» Required action
Report back each line of the records that contains the string "from".

» Records contained in a dataset
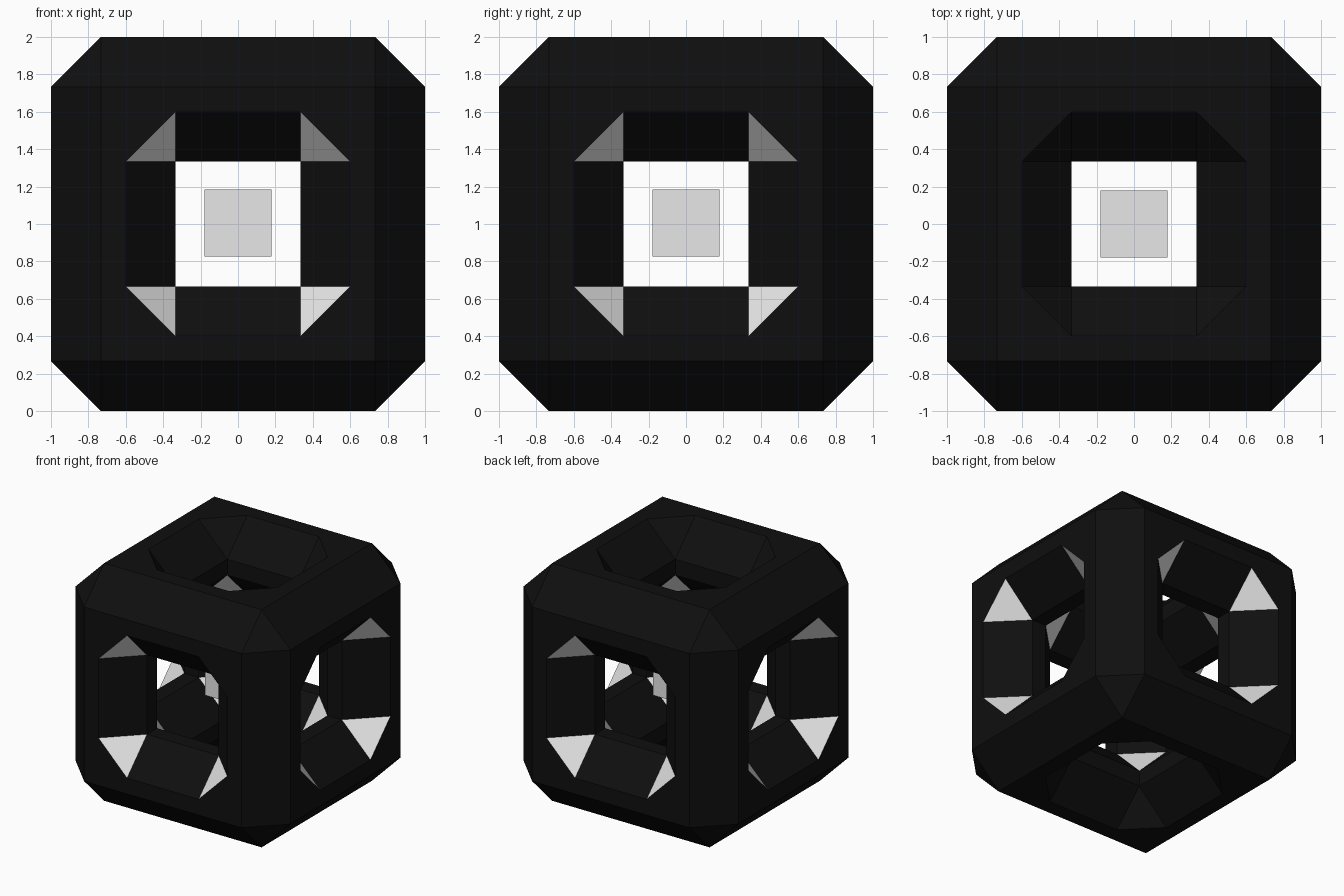
import bpy, bmesh, math
from mathutils import Vector
from itertools import permutations

if "Cube" in bpy.data.objects:
    bpy.data.objects.remove(bpy.data.objects["Cube"])


def material(name, c):
    m = bpy.data.materials.new(name)
    m.diffuse_color = (*c, 1)
    m.use_nodes = True
    m.node_tree.nodes["Principled BSDF"].inputs["Base Color"].default_value = m.diffuse_color
    return m


black = material("frame black", (0.0048, 0.0048, 0.0048))
white = material("light accents", (0.8, 0.8, 0.8))

IN, OUT = 1 / 3, 1.0      # beam spans IN..OUT in section
A, B = 0.6, 0.733         # flats left between the chamfers

# One octant of the frame: a chamfered corner block plus three half beams
points = set(permutations((OUT, B, B)))           # outer corner facet
octagon = [(u, v) for u in (IN, OUT) for v in (A, B)]
octagon += [(v, u) for u, v in octagon]
for axis in range(3):                             # beam sockets
    for u, v in octagon:
        p = [u, v]
        p.insert(axis, IN)
        points.add(tuple(p))

bm = bmesh.new()
for p in sorted(points):
    bm.verts.new(p)
bmesh.ops.convex_hull(bm, input=bm.verts[:])
bmesh.ops.dissolve_limit(bm, angle_limit=math.radians(1),
                         verts=bm.verts[:], edges=bm.edges[:])
bmesh.ops.recalc_face_normals(bm, faces=bm.faces[:])

# Light facets: diagonal faces that point back toward mid-height
for f in bm.faces:
    n = f.normal
    if min(abs(c) for c in n) > 0.4 and n.z < 0:
        f.material_index = 1

# Extrude the sockets to the mirror planes and leave them open
sockets = [f for f in bm.faces
           if all(abs(v.co[i] - IN) < 1e-4 for v in f.verts for i in [0])
           or all(abs(v.co[1] - IN) < 1e-4 for v in f.verts)
           or all(abs(v.co[2] - IN) < 1e-4 for v in f.verts)]
caps = bmesh.ops.extrude_discrete_faces(bm, faces=sockets)["faces"]
for f in caps:
    axis = max(range(3), key=lambda i: abs(f.normal[i]))
    for v in f.verts:
        v.co[axis] = 0
bmesh.ops.delete(bm, geom=caps, context='FACES')
bmesh.ops.remove_doubles(bm, verts=bm.verts[:], dist=1e-5)

mesh = bpy.data.meshes.new("cube_frame")
bm.to_mesh(mesh)
bm.free()
mesh.materials.append(black)
mesh.materials.append(white)
frame = bpy.data.objects.new("cube_frame", mesh)
frame.location = (0, 0, 1)
bpy.context.collection.objects.link(frame)
mirror = frame.modifiers.new("mirror", 'MIRROR')
mirror.use_axis = (True, True, True)
mirror.merge_threshold = 0.0005

# Small cube floating in the middle
bpy.ops.mesh.primitive_cube_add(size=0.36, location=(0, 0, 1.005))
core = bpy.context.object
core.name = "core_cube"
core.data.materials.append(white)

» Written reply
from mathutils import Vector
from itertools import permutations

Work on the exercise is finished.